MATERIAL SHOWN:
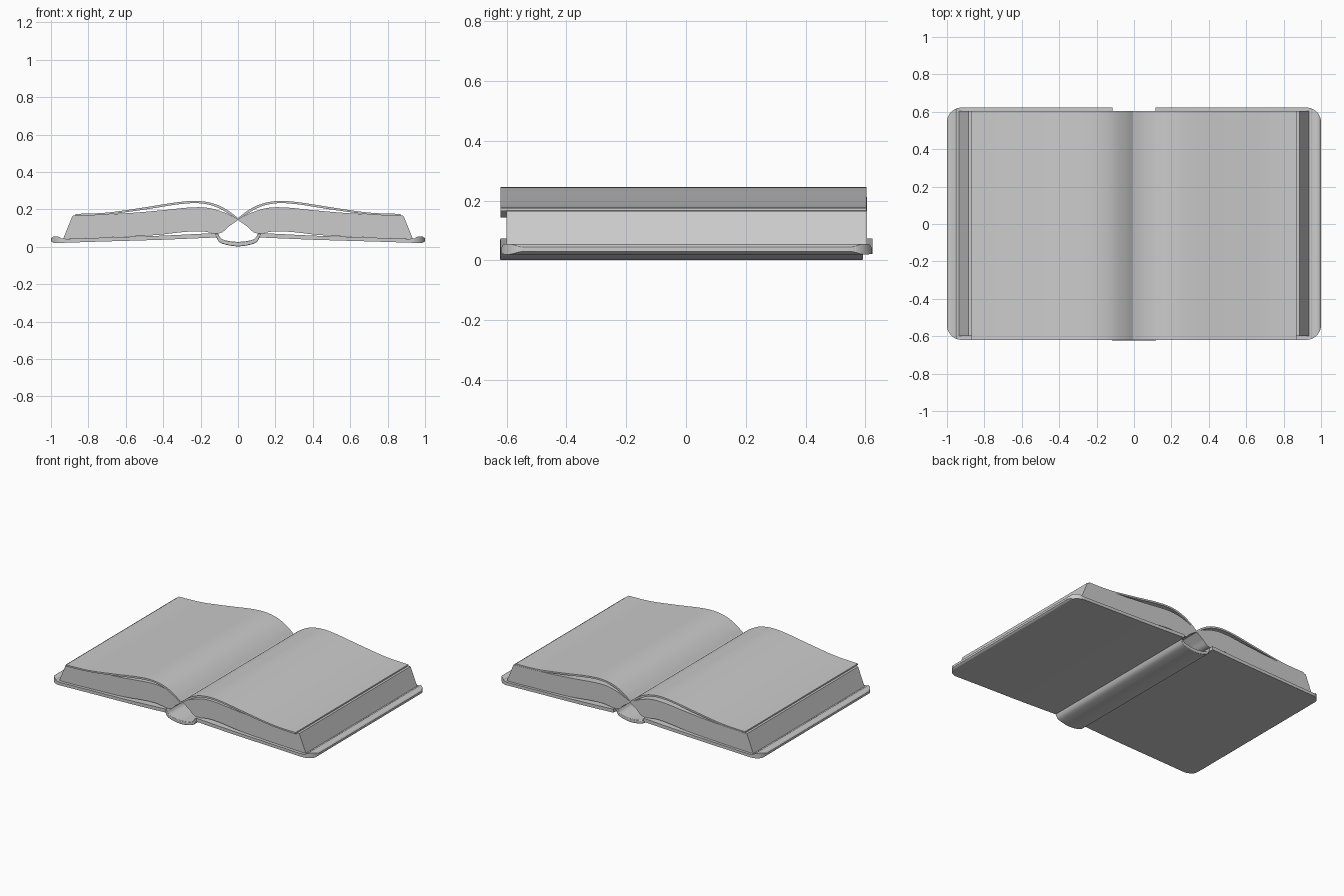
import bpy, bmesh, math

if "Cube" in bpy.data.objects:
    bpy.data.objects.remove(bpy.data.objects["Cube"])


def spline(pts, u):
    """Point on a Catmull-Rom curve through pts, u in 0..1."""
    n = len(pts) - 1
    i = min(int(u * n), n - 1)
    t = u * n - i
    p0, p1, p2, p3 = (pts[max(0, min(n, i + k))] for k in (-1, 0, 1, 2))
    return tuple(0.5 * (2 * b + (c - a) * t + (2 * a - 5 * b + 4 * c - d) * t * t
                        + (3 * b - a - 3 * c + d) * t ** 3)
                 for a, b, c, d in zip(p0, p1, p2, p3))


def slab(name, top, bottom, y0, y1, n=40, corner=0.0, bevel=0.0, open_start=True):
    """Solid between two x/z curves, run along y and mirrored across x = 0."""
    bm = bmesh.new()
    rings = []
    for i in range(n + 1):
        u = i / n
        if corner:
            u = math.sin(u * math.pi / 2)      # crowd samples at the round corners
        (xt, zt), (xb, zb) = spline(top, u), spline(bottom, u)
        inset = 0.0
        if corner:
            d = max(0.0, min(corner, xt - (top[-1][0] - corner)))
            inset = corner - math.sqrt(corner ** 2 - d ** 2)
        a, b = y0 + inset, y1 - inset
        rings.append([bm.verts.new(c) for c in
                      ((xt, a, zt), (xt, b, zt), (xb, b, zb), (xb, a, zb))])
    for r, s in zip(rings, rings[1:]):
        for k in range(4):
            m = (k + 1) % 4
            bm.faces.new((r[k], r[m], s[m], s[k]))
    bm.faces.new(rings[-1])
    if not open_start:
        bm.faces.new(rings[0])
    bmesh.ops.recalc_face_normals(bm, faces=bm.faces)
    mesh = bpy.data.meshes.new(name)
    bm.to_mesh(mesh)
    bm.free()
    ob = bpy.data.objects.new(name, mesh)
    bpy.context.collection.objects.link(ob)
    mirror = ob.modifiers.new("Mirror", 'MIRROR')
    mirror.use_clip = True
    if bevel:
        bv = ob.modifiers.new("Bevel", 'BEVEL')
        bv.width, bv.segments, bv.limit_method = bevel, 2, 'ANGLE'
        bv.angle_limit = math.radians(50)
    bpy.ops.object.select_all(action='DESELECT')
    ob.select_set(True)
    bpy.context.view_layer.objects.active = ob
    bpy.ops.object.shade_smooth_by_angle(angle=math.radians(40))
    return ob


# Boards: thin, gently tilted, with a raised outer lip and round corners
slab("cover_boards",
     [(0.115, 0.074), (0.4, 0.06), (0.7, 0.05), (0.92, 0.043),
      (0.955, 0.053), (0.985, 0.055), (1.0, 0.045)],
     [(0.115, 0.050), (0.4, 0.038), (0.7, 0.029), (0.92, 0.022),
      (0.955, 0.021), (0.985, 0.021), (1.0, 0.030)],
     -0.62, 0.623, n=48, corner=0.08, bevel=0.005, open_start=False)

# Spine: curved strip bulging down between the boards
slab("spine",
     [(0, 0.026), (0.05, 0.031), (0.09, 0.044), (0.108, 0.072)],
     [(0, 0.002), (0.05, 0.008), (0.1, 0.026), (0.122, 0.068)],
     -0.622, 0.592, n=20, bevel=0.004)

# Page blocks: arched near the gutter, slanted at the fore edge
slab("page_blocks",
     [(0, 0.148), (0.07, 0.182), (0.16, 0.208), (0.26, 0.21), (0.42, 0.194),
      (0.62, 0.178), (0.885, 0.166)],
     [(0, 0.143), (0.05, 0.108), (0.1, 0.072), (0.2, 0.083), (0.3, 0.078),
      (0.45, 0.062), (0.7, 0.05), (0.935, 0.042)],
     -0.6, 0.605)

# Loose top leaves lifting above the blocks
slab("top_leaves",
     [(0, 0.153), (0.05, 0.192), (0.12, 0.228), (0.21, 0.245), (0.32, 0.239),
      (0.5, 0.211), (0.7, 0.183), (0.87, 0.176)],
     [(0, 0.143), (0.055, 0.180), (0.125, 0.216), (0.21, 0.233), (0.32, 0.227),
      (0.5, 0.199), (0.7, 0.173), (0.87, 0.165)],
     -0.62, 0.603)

WORK TASK:
Would you repeat exactly, and only, the lines from the start of the records above through the line containing "bm = bmesh.new()", with the pictures omitted?

EXERCISE OUTPUT:
import bpy, bmesh, math

if "Cube" in bpy.data.objects:
    bpy.data.objects.remove(bpy.data.objects["Cube"])


def spline(pts, u):
    """Point on a Catmull-Rom curve through pts, u in 0..1."""
    n = len(pts) - 1
    i = min(int(u * n), n - 1)
    t = u * n - i
    p0, p1, p2, p3 = (pts[max(0, min(n, i + k))] for k in (-1, 0, 1, 2))
    return tuple(0.5 * (2 * b + (c - a) * t + (2 * a - 5 * b + 4 * c - d) * t * t
                        + (3 * b - a - 3 * c + d) * t ** 3)
                 for a, b, c, d in zip(p0, p1, p2, p3))


def slab(name, top, bottom, y0, y1, n=40, corner=0.0, bevel=0.0, open_start=True):
    """Solid between two x/z curves, run along y and mirrored across x = 0."""
    bm = bmesh.new()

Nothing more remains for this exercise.